“We’d gotten sold from label to label and ended up on a label that didn’t give a shit about us, really,” Manson tells SPIN. “It just stripped us of all our joy, and as a result, we turned on each other a bit. It got to the point where I was like, ‘Fuck this. This isn’t fun. Let’s take a break.’ And everybody was like, ‘Yeah.’ “

“I thought it would be like two years, and it ended being five years!” says drummer Butch Vig, acknowledging the whole band was fried. “Time ticked by really fast,” Manson adds. “We looked back at what was going on in the music scene, and nobody had really taken our seat, much to our surprise! What the fuck? How come?”

Feeling needed, Garbage got their groove back pretty quickly. Their as-yet-untitled new disc, due early next year, is only weeks from completion. “We have seven songs mixed and maybe five to go,” says drummer Butch Vig. “Hopefully the record’s gonna drop in late March or early April.”

Sessions started earlier this year, when the band got together in a tiny space in Los Angeles under very casual circumstances. “We went into the studio with no expectations other than drink a lot of wine and fuck around a lot,” says Vig. “Shirley and I live in L.A., Steve [Marker, guitar and keys] lives in Colorado, and Duke [Erikson, bass and guitar] lives in Madison, Wisconsin. So we would get together for a week and then take a week off.”

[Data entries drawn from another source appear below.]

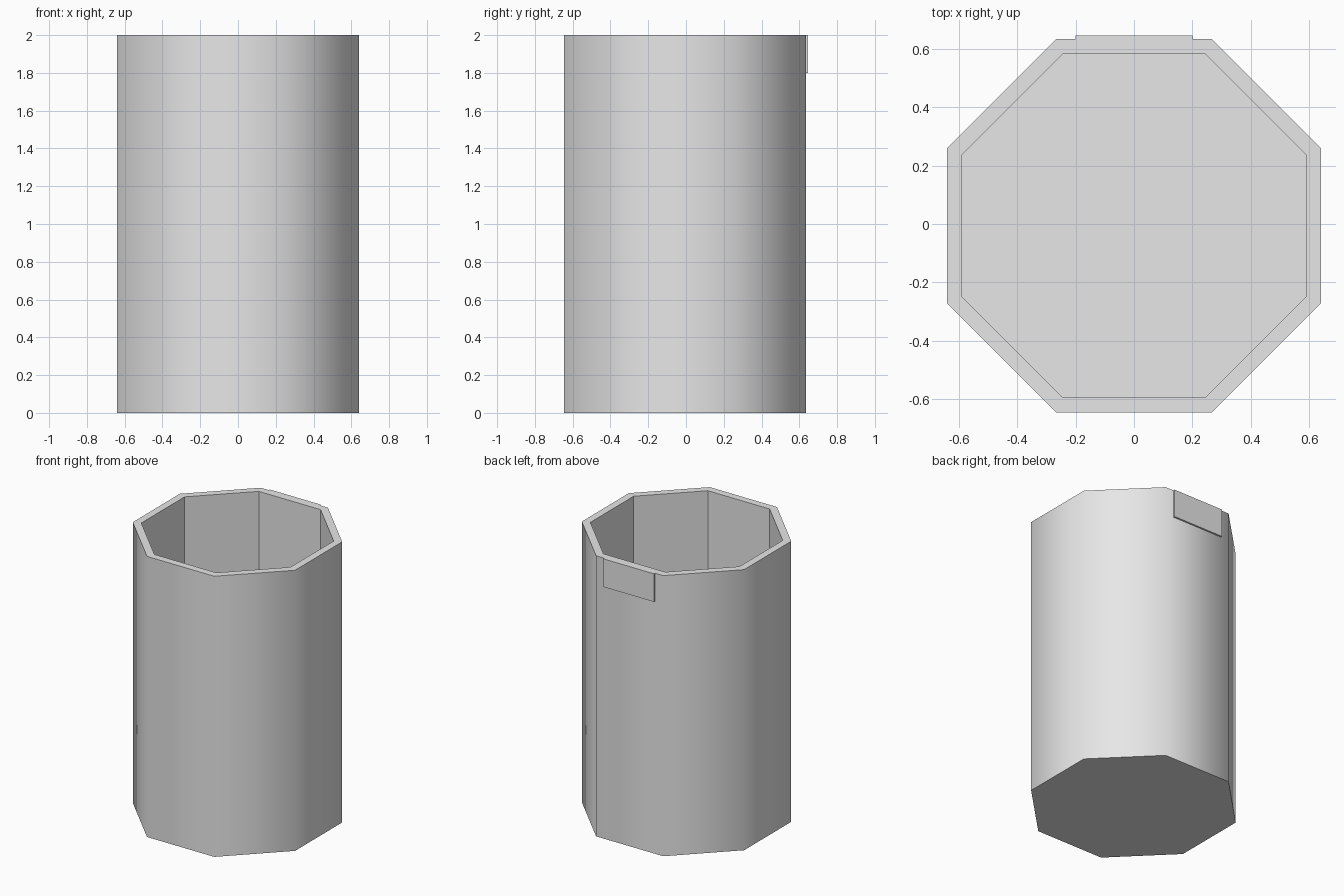
import bpy
import bmesh
import math

cube = bpy.data.objects.get("Cube")
if cube:
    bpy.data.objects.remove(cube, do_unlink=True)

grey = bpy.data.materials.new("plain_grey")
grey.use_nodes = True
grey.diffuse_color = (0.8, 0.8, 0.8, 1)
grey.node_tree.nodes["Principled BSDF"].inputs["Base Color"].default_value = grey.diffuse_color

SIDES = 8
CENTRE_Y = -0.006
HEIGHT = 2.0
OUTER, INNER = 0.64, 0.588      # distance from the axis to a flat side
FLOOR = OUTER - INNER


def finish(bm, name):
    mesh = bpy.data.meshes.new(name)
    bmesh.ops.recalc_face_normals(bm, faces=bm.faces)
    bm.to_mesh(mesh)
    bm.free()
    mesh.materials.append(grey)
    obj = bpy.data.objects.new(name, mesh)
    bpy.context.collection.objects.link(obj)
    return obj


def ring(bm, apothem, z):
    radius = apothem / math.cos(math.pi / SIDES)
    angles = [(i + 0.5) * math.tau / SIDES for i in range(SIDES)]
    return [bm.verts.new((radius * math.cos(a), CENTRE_Y + radius * math.sin(a), z))
            for a in angles]


# Hollow container: outer wall, rim, inner wall, with a closed floor
bm = bmesh.new()
rings = [ring(bm, OUTER, 0), ring(bm, OUTER, HEIGHT),
         ring(bm, INNER, HEIGHT), ring(bm, INNER, FLOOR)]
for level, (low, high) in enumerate(zip(rings, rings[1:])):
    for i in range(SIDES):
        j = (i + 1) % SIDES
        face = bm.faces.new((low[i], low[j], high[j], high[i]))
        face.smooth = level == 0     # only the outer wall is rounded
bm.faces.new(rings[0])
bm.faces.new(rings[-1])
finish(bm, "container_body")

# Flat tab on the back, level with the rim
bm = bmesh.new()
bmesh.ops.create_cube(bm, size=1)
back = CENTRE_Y + OUTER
depth = 0.646 - back
bmesh.ops.scale(bm, vec=(0.4, depth, 0.2), verts=bm.verts)
bmesh.ops.translate(bm, vec=(0, back + depth / 2, HEIGHT - 0.1), verts=bm.verts)
finish(bm, "back_tab")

“It felt like I was coming home to my family in a way,” says Manson. “It also felt fun. We’re so familiar with one another, we can be ourselves and not give a shit about anything. It felt good.”

Both Vig and Manson say the new songs have the same identifiable Garbage sound that fans remember, but updated for 2011. “We love old-school rock and punk and trashy sounds, but we love technology too,” says Vig.

“People we’ve played it for says it sounds like the first record, and I’m thinking to myself, ‘It doesn’t sound anything like the first record,’ ” says Manson, referring to 1995’s Garbage. “But there’s an energy there that is, I think, reminiscent of the first record; a sort of hungriness is there.”

For her part, Manson is revisiting familiar territory. “The overriding themes are pretty much about being a misfit, a geek, a nerd, a forgotten-about, in a way,” she says — topics Lady Gaga has made the bedrock of her relationship with her Little Monsters. “It is really ironic because when the band [initially] started taking off, I thought, ‘Wow, I’m no longer a geek! I’m cool! I’m hip! I’m popular!’ ” she laughs. “And of course, the feelings [of being an outsider] never went away.”

Manson has also been grappling with the death of her mother, which weighs heavily in her new lyrics. “Mortality is definitely [another theme],” she says. “We’re not young bucks coming out with our first record by any stretch of the imagination. The minute you pass a certain mark, mortality starts to wear on you more and more.”

As such, the band is understandably overwhelmed by the outpouring of support from their loyal following. “We opened our Facebook page a couple months ago, and all of a sudden there are 300,000 fans on there,” says Vig. “I hope they’re excited to go on the next ride with us, wherever the hell we go.”